But you still need a place to meet the right people. All the social skills in the world aren’t going to help you get along with just anyone. People have very different personalities, interests, and communication styles. You need to meet people who are compatible with you.

But how do I do that, you ask? Well, look around you. Decide what you have an interest in. If you like to read, join a book club. In the process of discussing the Great Gatsby, you just might stumble upon a kindred soul. Like to swim? Join a swimming club. Many Aspies make friends much better when they are DOING something with a person instead of just talking to them. They need something constructive to do while being with a person; that way the focus is on the activity instead of the conversation.

If you like history and World War II, join a historical preservation group. Maybe you can get involved in Civil War reenactments.

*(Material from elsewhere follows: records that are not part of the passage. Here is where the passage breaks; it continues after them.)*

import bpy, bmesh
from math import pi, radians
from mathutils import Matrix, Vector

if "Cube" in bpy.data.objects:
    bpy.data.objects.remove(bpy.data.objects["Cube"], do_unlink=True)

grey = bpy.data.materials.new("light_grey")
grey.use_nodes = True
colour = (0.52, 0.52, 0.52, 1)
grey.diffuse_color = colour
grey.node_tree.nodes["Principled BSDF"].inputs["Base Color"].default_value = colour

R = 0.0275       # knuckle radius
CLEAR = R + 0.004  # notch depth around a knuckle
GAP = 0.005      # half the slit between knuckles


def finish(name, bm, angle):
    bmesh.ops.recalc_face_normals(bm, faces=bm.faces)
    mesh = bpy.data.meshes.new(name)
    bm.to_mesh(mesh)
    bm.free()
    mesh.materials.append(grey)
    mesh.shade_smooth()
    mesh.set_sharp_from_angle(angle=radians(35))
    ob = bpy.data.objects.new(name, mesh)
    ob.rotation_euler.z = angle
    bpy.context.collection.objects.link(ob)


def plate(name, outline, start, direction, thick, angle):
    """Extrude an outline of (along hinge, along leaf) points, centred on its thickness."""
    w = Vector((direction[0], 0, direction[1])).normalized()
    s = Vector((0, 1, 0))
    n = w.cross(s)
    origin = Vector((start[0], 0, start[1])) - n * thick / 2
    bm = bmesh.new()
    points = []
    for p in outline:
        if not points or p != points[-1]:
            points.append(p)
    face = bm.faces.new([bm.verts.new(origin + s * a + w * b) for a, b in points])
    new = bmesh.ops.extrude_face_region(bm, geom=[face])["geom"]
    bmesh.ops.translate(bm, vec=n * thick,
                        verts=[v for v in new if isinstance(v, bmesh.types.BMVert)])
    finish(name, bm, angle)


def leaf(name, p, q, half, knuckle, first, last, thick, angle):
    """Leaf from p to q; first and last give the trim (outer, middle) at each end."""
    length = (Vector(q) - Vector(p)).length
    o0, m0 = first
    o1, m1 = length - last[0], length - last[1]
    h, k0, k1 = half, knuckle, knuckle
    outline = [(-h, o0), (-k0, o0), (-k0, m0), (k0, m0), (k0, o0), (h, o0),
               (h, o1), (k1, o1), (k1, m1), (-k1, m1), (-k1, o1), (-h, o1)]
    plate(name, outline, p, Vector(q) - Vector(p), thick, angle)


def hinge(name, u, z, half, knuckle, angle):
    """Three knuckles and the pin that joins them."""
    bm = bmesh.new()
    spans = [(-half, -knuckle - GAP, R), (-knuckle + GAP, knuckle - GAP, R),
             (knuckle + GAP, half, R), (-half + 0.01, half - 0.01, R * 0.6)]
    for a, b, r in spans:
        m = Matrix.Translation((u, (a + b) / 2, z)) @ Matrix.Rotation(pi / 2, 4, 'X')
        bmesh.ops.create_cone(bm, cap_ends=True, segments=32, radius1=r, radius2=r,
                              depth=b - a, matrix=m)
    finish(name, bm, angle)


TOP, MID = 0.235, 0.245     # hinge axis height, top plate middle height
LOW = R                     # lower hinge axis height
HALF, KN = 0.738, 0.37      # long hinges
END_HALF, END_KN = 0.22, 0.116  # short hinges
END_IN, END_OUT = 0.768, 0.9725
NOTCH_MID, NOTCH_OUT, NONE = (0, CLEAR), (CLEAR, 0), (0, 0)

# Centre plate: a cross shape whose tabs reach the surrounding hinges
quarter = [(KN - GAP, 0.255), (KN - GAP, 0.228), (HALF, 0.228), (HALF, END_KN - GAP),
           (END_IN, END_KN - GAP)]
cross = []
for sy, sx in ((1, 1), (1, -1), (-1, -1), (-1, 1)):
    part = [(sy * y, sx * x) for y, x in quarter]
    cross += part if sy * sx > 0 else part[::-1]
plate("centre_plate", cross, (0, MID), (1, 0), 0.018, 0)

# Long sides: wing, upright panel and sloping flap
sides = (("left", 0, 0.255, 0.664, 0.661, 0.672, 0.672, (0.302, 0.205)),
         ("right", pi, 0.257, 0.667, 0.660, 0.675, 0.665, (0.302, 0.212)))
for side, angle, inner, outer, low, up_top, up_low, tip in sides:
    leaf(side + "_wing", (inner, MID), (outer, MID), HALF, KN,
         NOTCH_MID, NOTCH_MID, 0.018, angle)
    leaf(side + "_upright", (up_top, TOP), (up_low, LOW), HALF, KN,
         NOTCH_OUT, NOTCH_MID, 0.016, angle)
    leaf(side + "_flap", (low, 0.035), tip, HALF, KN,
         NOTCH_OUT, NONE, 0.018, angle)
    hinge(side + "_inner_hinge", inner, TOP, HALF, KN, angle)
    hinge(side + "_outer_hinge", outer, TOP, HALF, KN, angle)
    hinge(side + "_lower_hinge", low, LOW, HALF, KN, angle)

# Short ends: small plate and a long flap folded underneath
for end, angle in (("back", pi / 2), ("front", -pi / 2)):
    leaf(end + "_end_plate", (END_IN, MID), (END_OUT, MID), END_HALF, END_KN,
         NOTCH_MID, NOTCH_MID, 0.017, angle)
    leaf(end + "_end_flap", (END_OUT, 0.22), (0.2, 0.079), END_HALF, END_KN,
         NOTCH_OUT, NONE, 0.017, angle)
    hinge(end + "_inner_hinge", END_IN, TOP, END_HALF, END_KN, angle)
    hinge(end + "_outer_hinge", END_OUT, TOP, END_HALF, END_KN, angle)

If you’re into sports at all, join a sports club; non-competitive sports are probably more likely to spur friendships than competitive, but you never know. If you like to sing, join a choir. If you like to write, find a writing group. The list is endless. The important thing is to match your skills and interests to a group of like-minded people. You might still have social skill issues, but you’ll have a common interest with these people and be much more likely to develop friendships. Just be patient and know that developing friendships takes time; it doesn’t happen overnight. Go slow and try not to rush things. Trying to rush into things will put pressure on the other person and make them much more likely to end the burgeoning friendship prematurely. It is hard to wait, yes, but worth it in the end.

Eight Places to Find Potential Friends

1. Intellectual interest groups

Book clubs, political discussion groups, moral and ethical discussion groups such as Socrates Cafe, MENSA are all good places to look.

2. Athletic Pursuits

Look into local groups for soccer, basketball, swimming, or any sport that you have an interest in.

3. Creative Activities

Arts and crafts, photography, painting, writing, and other creative arts; people meet to share work, discuss technique, or engage in said art during group time with others.

4. Religious Organizations

Churches and synagogues can be great places to meet others. Often they hold their own discussion groups, choirs and activities.

5. University Groups

If you have a college or university near you, they may hold special interest groups that are open to the public that you could join.

6. Science and Technology

Do you like computers? Science fiction? Medicine? Find like-minded people in a group dedicated to these topics.

7. Your Workplace

Sometimes you can find like-minded people in your workplace, or at least people to go out to a baseball game with. A lot of times this doesn’t happen, but it can occasionally.

8. Activity Groups

People might meet to play board games, chess, Scrabble, go hiking, or do any manner of activity together.

While it may be difficult for an adult with autism or Asperger’s syndrome to easily make friends, it is possible with a little thought and energy.